overran the country in 10 AD. A period of turmoil ensured until the Kushans
The name Kushan is derived from Chinese historical writings to describe one
branch of the nomadic people, called Yuezhi. These nomads who were of Indo-
European stock, roamed the northwestern China. Kujula Kadphises (30-80 AD)
established the Kushan dynasty in 78 AD By the fourth century A.D., political and
military turmoil destroyed the Kushan empire in the north and many kingdoms in
the south India. At this juncture, India was invaded by a series of foreigners and
barbarians from the north western frontier region and central Asia. The
emergence of a leader Chandragupta successfully halted the foreign invasions and
laid foundation of the great Gupta dynasty, the emperors of which ruled for the
next 300 years, bringing the most prosperous era in Indian history. After the
collapse of the Gupta Empire, India was once again ruled by many small
kingdoms until the invasion by the Muslims beginning in the 8th century.
Ancient Indian coins have survived in abundance in all kinds of metals and
denominations, depicting rulers and gods, following the Greco-Bactrian influence

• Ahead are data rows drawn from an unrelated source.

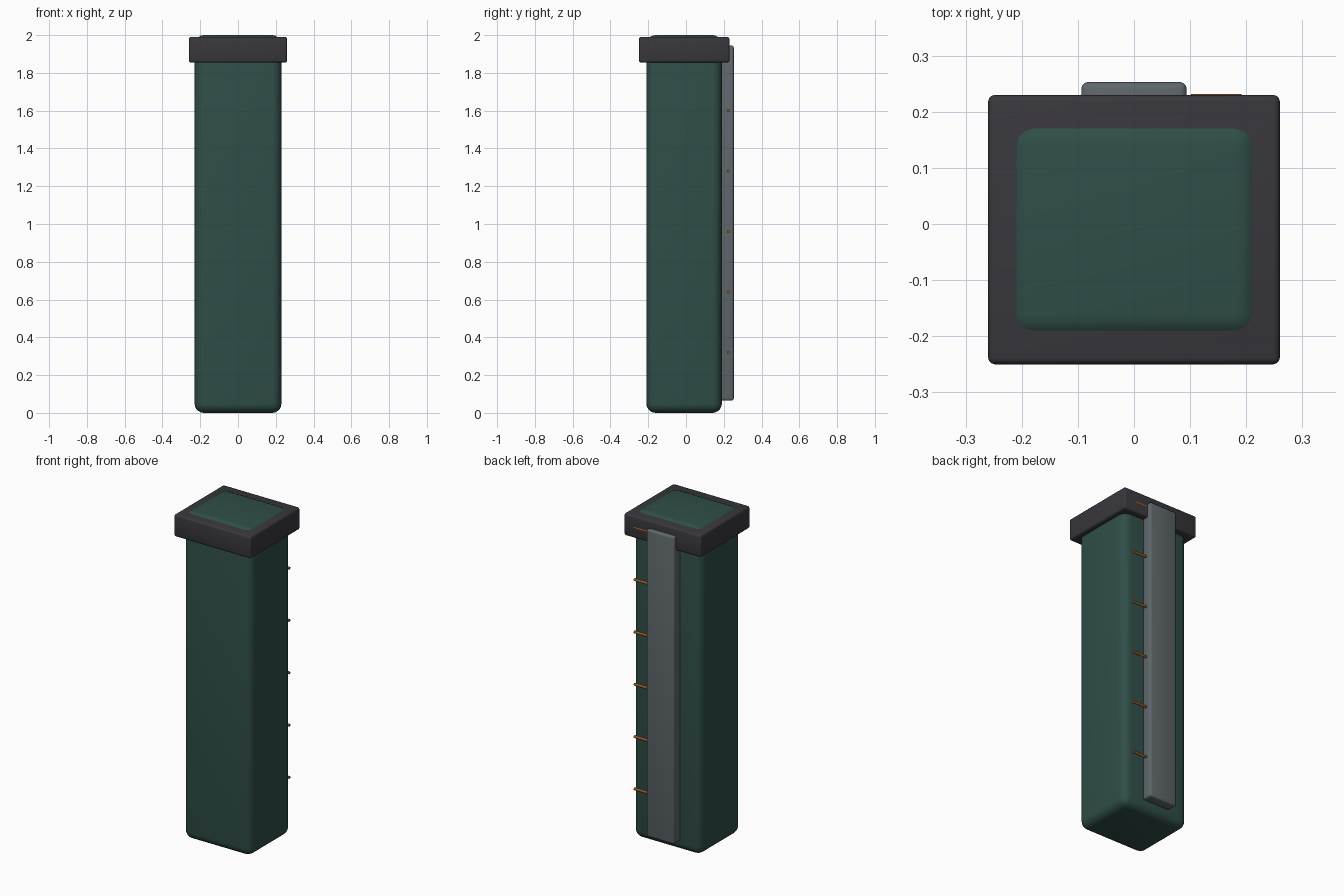
import bpy, math

if "Cube" in bpy.data.objects:
    bpy.data.objects.remove(bpy.data.objects["Cube"])


def material(name, rgb):
    m = bpy.data.materials.new(name)
    m.diffuse_color = (*rgb, 1.0)
    m.use_nodes = True
    m.node_tree.nodes["Principled BSDF"].inputs["Base Color"].default_value = m.diffuse_color
    return m


GREEN = material("dark green", (0.029, 0.076, 0.064))
BLACK = material("charcoal", (0.040, 0.038, 0.045))
STEEL = material("grey steel", (0.115, 0.135, 0.145))
COPPER = material("copper", (0.30, 0.10, 0.02))


def rounded_box(name, lo, hi, radius, segments, mat):
    """Bevelled box between two corners."""
    bpy.ops.mesh.primitive_cube_add(
        size=1, location=[(a + b) / 2 for a, b in zip(lo, hi)])
    ob = bpy.context.object
    ob.name = name
    ob.scale = [b - a for a, b in zip(lo, hi)]
    bpy.ops.object.transform_apply(location=False, rotation=False, scale=True)
    mod = ob.modifiers.new("bevel", 'BEVEL')
    mod.width = radius
    mod.segments = segments
    bpy.ops.object.modifier_apply(modifier=mod.name)
    bpy.ops.object.shade_smooth_by_angle(angle=math.radians(35))
    ob.data.materials.append(mat)
    return ob


# Tall body, its top just showing through the collar
rounded_box("body", (-0.23, -0.21, 0), (0.23, 0.19, 2.0), 0.05, 5, GREEN)

# Collar around the top
rounded_box("collar", (-0.26, -0.25, 1.855), (0.26, 0.23, 1.99), 0.012, 3, BLACK)

# Spine plate along the back
rounded_box("spine_plate", (-0.094, 0.185, 0.065), (0.094, 0.253, 1.945), 0.012, 3, STEEL)

# Small pins beside the spine
for i in range(6):
    bpy.ops.mesh.primitive_cylinder_add(
        vertices=12, radius=0.008, depth=0.09,
        location=(0.147, 0.224, 0.32 * (i + 1)), rotation=(0, math.pi / 2, 0))
    pin = bpy.context.object
    pin.name = f"pin_{i + 1}"
    bpy.ops.object.shade_smooth_by_angle(angle=math.radians(35))
    pin.data.materials.append(COPPER)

begun by Alexander the Great. The rarest coin is the 169.2 gram 20 stater gold
coin of the Bactrian King Eukratides, which was found in Afghanistan and lead to
the archaeological exploration and discovery of gold treasures that the Taliban
sought to destroy along with innumerable ancient works of art and the Great
Buddhas, the subject of the "Mystery of the Afghan Gold."
Numismatically yous, David Elliott
Alexander as Zeus\A. attacks Poros
Coin of Ashoka
Bactrian coin of Eukratides
Bactrian coin of Demetrius
Kushan coin with 1st image of Buddha
Gupta coin with lion hunt\goddess